◆ Directions for this task
I need the entries printed again word for word, without the images.

◆ Data section
= = = = =

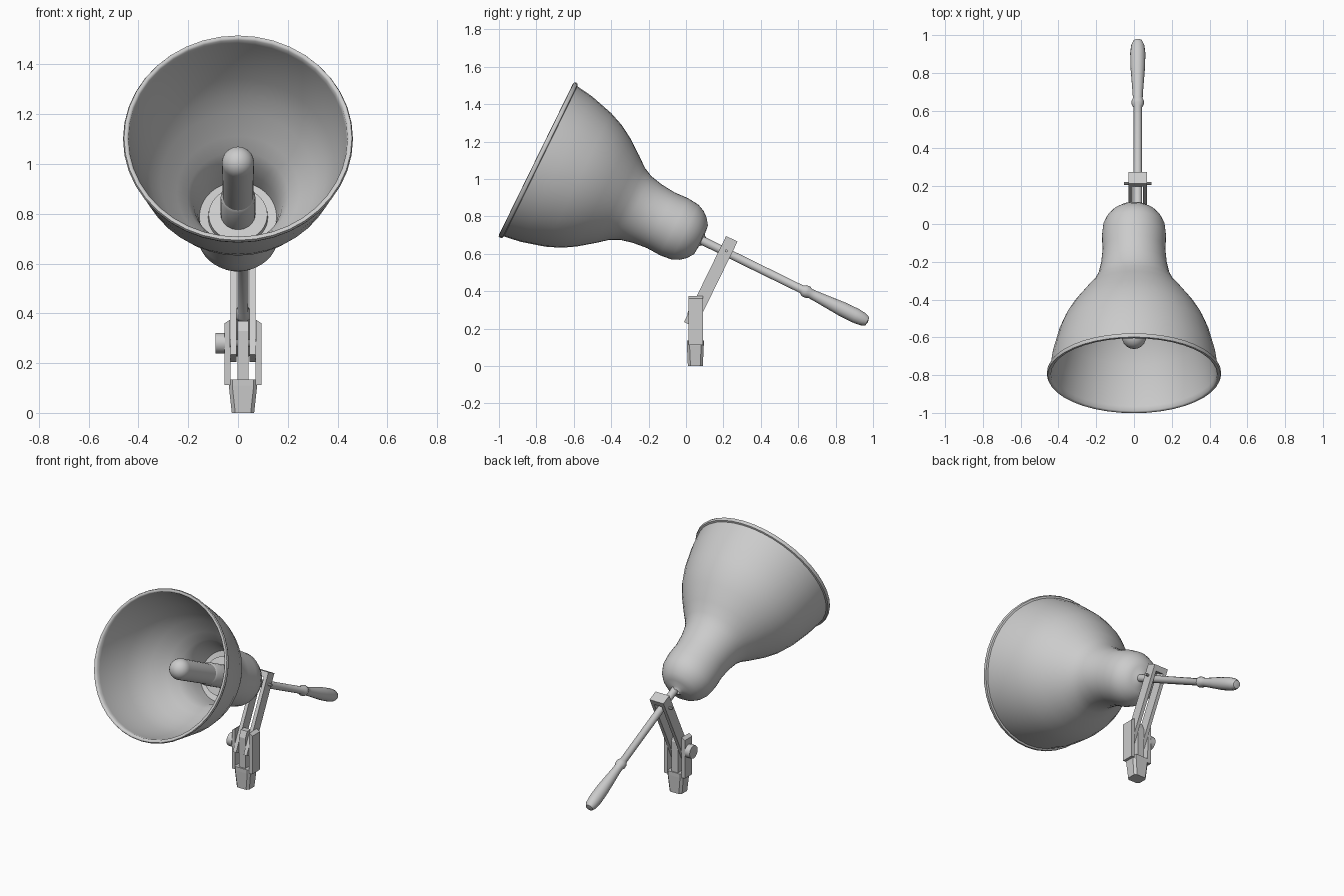
import bpy
import bmesh
from math import cos, sin, pi, radians
from mathutils import Matrix, Vector

if "Cube" in bpy.data.objects:
    bpy.data.objects.remove(bpy.data.objects["Cube"])

grey = bpy.data.materials.new("light grey")
grey.use_nodes = True
COLOUR = (0.6, 0.6, 0.6, 1)
grey.diffuse_color = COLOUR
grey.node_tree.nodes["Principled BSDF"].inputs["Base Color"].default_value = COLOUR

MID = 0.02                                   # the stand sits slightly off centre
AXIS = Vector((0, 0.898, -0.44)).normalized()
TILT = AXIS.to_track_quat('Z', 'Y').to_matrix().to_4x4()


def finish(name, bm, smooth=None):
    bmesh.ops.recalc_face_normals(bm, faces=bm.faces)
    mesh = bpy.data.meshes.new(name)
    bm.to_mesh(mesh)
    bm.free()
    mesh.materials.append(grey)
    obj = bpy.data.objects.new(name, mesh)
    bpy.context.collection.objects.link(obj)
    if smooth:
        bpy.ops.object.select_all(action='DESELECT')
        obj.select_set(True)
        bpy.context.view_layer.objects.active = obj
        bpy.ops.object.shade_smooth_by_angle(angle=radians(smooth))
    return obj


def lathe(name, profile, sides, x=0.0, smooth=40):
    """Revolve (distance along lamp axis, radius) pairs around the lamp axis."""
    bm = bmesh.new()
    rings = []
    for t, r in profile:
        if r == 0:
            rings.append([bm.verts.new((0, 0, t))] * sides)
        else:
            rings.append([bm.verts.new((r * cos(2 * pi * i / sides),
                                        r * sin(2 * pi * i / sides), t))
                          for i in range(sides)])
    for a, b in zip(rings, rings[1:]):
        for i in range(sides):
            j = (i + 1) % sides
            bm.faces.new(list(dict.fromkeys((a[i], a[j], b[j], b[i]))))
    bm.transform(Matrix.Translation((x, -0.8, 1.105)) @ TILT)
    return finish(name, bm, smooth)


def prism(name, outline, x0, x1):
    """Extrude a (y, z) outline from x0 to x1."""
    bm = bmesh.new()
    face = bm.faces.new([bm.verts.new((x0, y, z)) for y, z in outline])
    moved = bmesh.ops.extrude_face_region(bm, geom=[face])["geom"]
    bmesh.ops.translate(bm, vec=(x1 - x0, 0, 0),
                        verts=[v for v in moved if isinstance(v, bmesh.types.BMVert)])
    return finish(name, bm)


def slab(low, high, half):
    """Rectangle outline around the line from low to high in the yz plane."""
    a, b = Vector(low), Vector(high)
    d = (b - a).normalized()
    n = Vector((d.y, -d.x)) * half
    return [a - n, a + n, b + n, b - n]


def cross_pin(name, x0, x1, y, z, radius, sides):
    """Cylinder lying along x."""
    bm = bmesh.new()
    bmesh.ops.create_cone(bm, cap_ends=True, segments=sides, radius1=radius,
                          radius2=radius, depth=x1 - x0)
    bm.transform(Matrix.Translation(((x0 + x1) / 2, y, z)) @ Matrix.Rotation(pi / 2, 4, 'Y'))
    return finish(name, bm, 40)


# Bell shade: outer skin, rolled lip, inner skin and socket floor
outer = [(1.0, 0.022), (0.985, 0.035), (0.98, 0.085), (0.955, 0.12), (0.925, 0.145),
         (0.885, 0.163), (0.82, 0.17), (0.74, 0.166), (0.66, 0.174), (0.59, 0.19),
         (0.54, 0.215), (0.487, 0.258), (0.4, 0.323), (0.33, 0.365), (0.25, 0.398),
         (0.12, 0.433), (0.025, 0.447)]
lip = [(0.022, 0.458), (0.01, 0.462), (0.0, 0.458), (-0.002, 0.448), (0.004, 0.44)]
inner = [(0.03, 0.437), (0.12, 0.422), (0.25, 0.387), (0.33, 0.353), (0.4, 0.31),
         (0.487, 0.246), (0.54, 0.203), (0.59, 0.179), (0.66, 0.163), (0.72, 0.155),
         (0.725, 0.12), (0.7, 0.118), (0.695, 0.06)]
lathe("lamp_shade", outer + lip + inner, 40, smooth=50)

# Bulb and its socket
tip = [(0.227 - 0.065 * cos(a * pi / 12), 0.065 * sin(a * pi / 12)) for a in range(6)]
lathe("bulb", [(tip[0][0], 0)] + tip[1:] + [(0.227, 0.065), (0.56, 0.062)], 20)
lathe("bulb_socket", [(0.53, 0), (0.53, 0.058), (0.545, 0.07), (0.72, 0.07)], 20)

# Rod with collar and turned handle
lathe("rod_handle", [(0.96, 0), (0.96, 0.023), (1.58, 0.022), (1.595, 0.032), (1.615, 0.033),
                     (1.63, 0.026), (1.66, 0.027), (1.74, 0.033), (1.82, 0.039),
                     (1.9, 0.04), (1.945, 0.035), (1.97, 0.024), (1.975, 0)], 16, x=MID)

# Twin slanted arms, their bridge, and the pin through them
low, high = Vector((0.02, 0.22)), Vector((0.245, 0.68))
for side, name in ((-1, "right_arm"), (1, "left_arm")):
    inside, outside = MID + side * 0.027, MID + side * 0.05
    prism(name, slab(low, high, 0.034), inside, outside)
prism("arm_bridge", slab(low.lerp(high, 0.93), high, 0.034), MID - 0.03, MID + 0.03)
cross_pin("arm_pin", MID - 0.073, MID + 0.073, 0.215, 0.615, 0.008, 8)

# Tapered foot with chamfered corners
bm = bmesh.new()
rings = []
for z, hx, hy in ((0, 0.045, 0.04), (0.11, 0.057, 0.045), (0.135, 0.057, 0.045)):
    c = 0.014
    corners = [(hx, c - hy), (hx, hy - c), (hx - c, hy), (c - hx, hy),
               (-hx, hy - c), (-hx, c - hy), (c - hx, -hy), (hx - c, -hy)]
    rings.append([bm.verts.new((MID + x, 0.05 + y, z)) for x, y in corners])
for a, b in zip(rings, rings[1:]):
    for i in range(8):
        bm.faces.new((a[i], a[i - 7], b[i - 7], b[i]))
bm.faces.new(rings[0])
bm.faces.new(rings[-1])
finish("foot", bm)

# Outer fork plates with a sloped top, and the tongue between the arms
for side, name in ((-1, "right_fork"), (1, "left_fork")):
    bm = bmesh.new()
    shape = ((0.05, 0.112), (0.074, 0.112), (0.074, 0.36), (0.052, 0.375))
    front = [bm.verts.new((MID + side * x, 0.013, z)) for x, z in shape]
    back = [bm.verts.new((MID + side * x, 0.09, z)) for x, z in shape]
    bm.faces.new(front)
    bm.faces.new(back)
    for i in range(4):
        bm.faces.new((front[i], front[i - 3], back[i - 3], back[i]))
    finish(name, bm)
prism("tongue", [(0.015, 0.12), (0.088, 0.12), (0.088, 0.33), (0.07, 0.37),
                 (0.033, 0.37), (0.015, 0.33)], MID - 0.023, MID + 0.023)

# Hinge bolt and clamping knob
cross_pin("hinge_bolt", MID - 0.08, MID + 0.07, 0.05, 0.28, 0.015, 12)
cross_pin("clamp_knob", -0.09, -0.053, 0.05, 0.28, 0.042, 12)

= = = = =

◆ Answer to the exercise
import bpy
import bmesh
from math import cos, sin, pi, radians
from mathutils import Matrix, Vector

if "Cube" in bpy.data.objects:
    bpy.data.objects.remove(bpy.data.objects["Cube"])

grey = bpy.data.materials.new("light grey")
grey.use_nodes = True
COLOUR = (0.6, 0.6, 0.6, 1)
grey.diffuse_color = COLOUR
grey.node_tree.nodes["Principled BSDF"].inputs["Base Color"].default_value = COLOUR

MID = 0.02                                   # the stand sits slightly off centre
AXIS = Vector((0, 0.898, -0.44)).normalized()
TILT = AXIS.to_track_quat('Z', 'Y').to_matrix().to_4x4()


def finish(name, bm, smooth=None):
    bmesh.ops.recalc_face_normals(bm, faces=bm.faces)
    mesh = bpy.data.meshes.new(name)
    bm.to_mesh(mesh)
    bm.free()
    mesh.materials.append(grey)
    obj = bpy.data.objects.new(name, mesh)
    bpy.context.collection.objects.link(obj)
    if smooth:
        bpy.ops.object.select_all(action='DESELECT')
        obj.select_set(True)
        bpy.context.view_layer.objects.active = obj
        bpy.ops.object.shade_smooth_by_angle(angle=radians(smooth))
    return obj


def lathe(name, profile, sides, x=0.0, smooth=40):
    """Revolve (distance along lamp axis, radius) pairs around the lamp axis."""
    bm = bmesh.new()
    rings = []
    for t, r in profile:
        if r == 0:
            rings.append([bm.verts.new((0, 0, t))] * sides)
        else:
            rings.append([bm.verts.new((r * cos(2 * pi * i / sides),
                                        r * sin(2 * pi * i / sides), t))
                          for i in range(sides)])
    for a, b in zip(rings, rings[1:]):
        for i in range(sides):
            j = (i + 1) % sides
            bm.faces.new(list(dict.fromkeys((a[i], a[j], b[j], b[i]))))
    bm.transform(Matrix.Translation((x, -0.8, 1.105)) @ TILT)
    return finish(name, bm, smooth)


def prism(name, outline, x0, x1):
    """Extrude a (y, z) outline from x0 to x1."""
    bm = bmesh.new()
    face = bm.faces.new([bm.verts.new((x0, y, z)) for y, z in outline])
    moved = bmesh.ops.extrude_face_region(bm, geom=[face])["geom"]
    bmesh.ops.translate(bm, vec=(x1 - x0, 0, 0),
                        verts=[v for v in moved if isinstance(v, bmesh.types.BMVert)])
    return finish(name, bm)


def slab(low, high, half):
    """Rectangle outline around the line from low to high in the yz plane."""
    a, b = Vector(low), Vector(high)
    d = (b - a).normalized()
    n = Vector((d.y, -d.x)) * half
    return [a - n, a + n, b + n, b - n]


def cross_pin(name, x0, x1, y, z, radius, sides):
    """Cylinder lying along x."""
    bm = bmesh.new()
    bmesh.ops.create_cone(bm, cap_ends=True, segments=sides, radius1=radius,
                          radius2=radius, depth=x1 - x0)
    bm.transform(Matrix.Translation(((x0 + x1) / 2, y, z)) @ Matrix.Rotation(pi / 2, 4, 'Y'))
    return finish(name, bm, 40)


# Bell shade: outer skin, rolled lip, inner skin and socket floor
outer = [(1.0, 0.022), (0.985, 0.035), (0.98, 0.085), (0.955, 0.12), (0.925, 0.145),
         (0.885, 0.163), (0.82, 0.17), (0.74, 0.166), (0.66, 0.174), (0.59, 0.19),
         (0.54, 0.215), (0.487, 0.258), (0.4, 0.323), (0.33, 0.365), (0.25, 0.398),
         (0.12, 0.433), (0.025, 0.447)]
lip = [(0.022, 0.458), (0.01, 0.462), (0.0, 0.458), (-0.002, 0.448), (0.004, 0.44)]
inner = [(0.03, 0.437), (0.12, 0.422), (0.25, 0.387), (0.33, 0.353), (0.4, 0.31),
         (0.487, 0.246), (0.54, 0.203), (0.59, 0.179), (0.66, 0.163), (0.72, 0.155),
         (0.725, 0.12), (0.7, 0.118), (0.695, 0.06)]
lathe("lamp_shade", outer + lip + inner, 40, smooth=50)

# Bulb and its socket
tip = [(0.227 - 0.065 * cos(a * pi / 12), 0.065 * sin(a * pi / 12)) for a in range(6)]
lathe("bulb", [(tip[0][0], 0)] + tip[1:] + [(0.227, 0.065), (0.56, 0.062)], 20)
lathe("bulb_socket", [(0.53, 0), (0.53, 0.058), (0.545, 0.07), (0.72, 0.07)], 20)

# Rod with collar and turned handle
lathe("rod_handle", [(0.96, 0), (0.96, 0.023), (1.58, 0.022), (1.595, 0.032), (1.615, 0.033),
                     (1.63, 0.026), (1.66, 0.027), (1.74, 0.033), (1.82, 0.039),
                     (1.9, 0.04), (1.945, 0.035), (1.97, 0.024), (1.975, 0)], 16, x=MID)

# Twin slanted arms, their bridge, and the pin through them
low, high = Vector((0.02, 0.22)), Vector((0.245, 0.68))
for side, name in ((-1, "right_arm"), (1, "left_arm")):
    inside, outside = MID + side * 0.027, MID + side * 0.05
    prism(name, slab(low, high, 0.034), inside, outside)
prism("arm_bridge", slab(low.lerp(high, 0.93), high, 0.034), MID - 0.03, MID + 0.03)
cross_pin("arm_pin", MID - 0.073, MID + 0.073, 0.215, 0.615, 0.008, 8)

# Tapered foot with chamfered corners
bm = bmesh.new()
rings = []
for z, hx, hy in ((0, 0.045, 0.04), (0.11, 0.057, 0.045), (0.135, 0.057, 0.045)):
    c = 0.014
    corners = [(hx, c - hy), (hx, hy - c), (hx - c, hy), (c - hx, hy),
               (-hx, hy - c), (-hx, c - hy), (c - hx, -hy), (hx - c, -hy)]
    rings.append([bm.verts.new((MID + x, 0.05 + y, z)) for x, y in corners])
for a, b in zip(rings, rings[1:]):
    for i in range(8):
        bm.faces.new((a[i], a[i - 7], b[i - 7], b[i]))
bm.faces.new(rings[0])
bm.faces.new(rings[-1])
finish("foot", bm)

# Outer fork plates with a sloped top, and the tongue between the arms
for side, name in ((-1, "right_fork"), (1, "left_fork")):
    bm = bmesh.new()
    shape = ((0.05, 0.112), (0.074, 0.112), (0.074, 0.36), (0.052, 0.375))
    front = [bm.verts.new((MID + side * x, 0.013, z)) for x, z in shape]
    back = [bm.verts.new((MID + side * x, 0.09, z)) for x, z in shape]
    bm.faces.new(front)
    bm.faces.new(back)
    for i in range(4):
        bm.faces.new((front[i], front[i - 3], back[i - 3], back[i]))
    finish(name, bm)
prism("tongue", [(0.015, 0.12), (0.088, 0.12), (0.088, 0.33), (0.07, 0.37),
                 (0.033, 0.37), (0.015, 0.33)], MID - 0.023, MID + 0.023)

# Hinge bolt and clamping knob
cross_pin("hinge_bolt", MID - 0.08, MID + 0.07, 0.05, 0.28, 0.015, 12)
cross_pin("clamp_knob", -0.09, -0.053, 0.05, 0.28, 0.042, 12)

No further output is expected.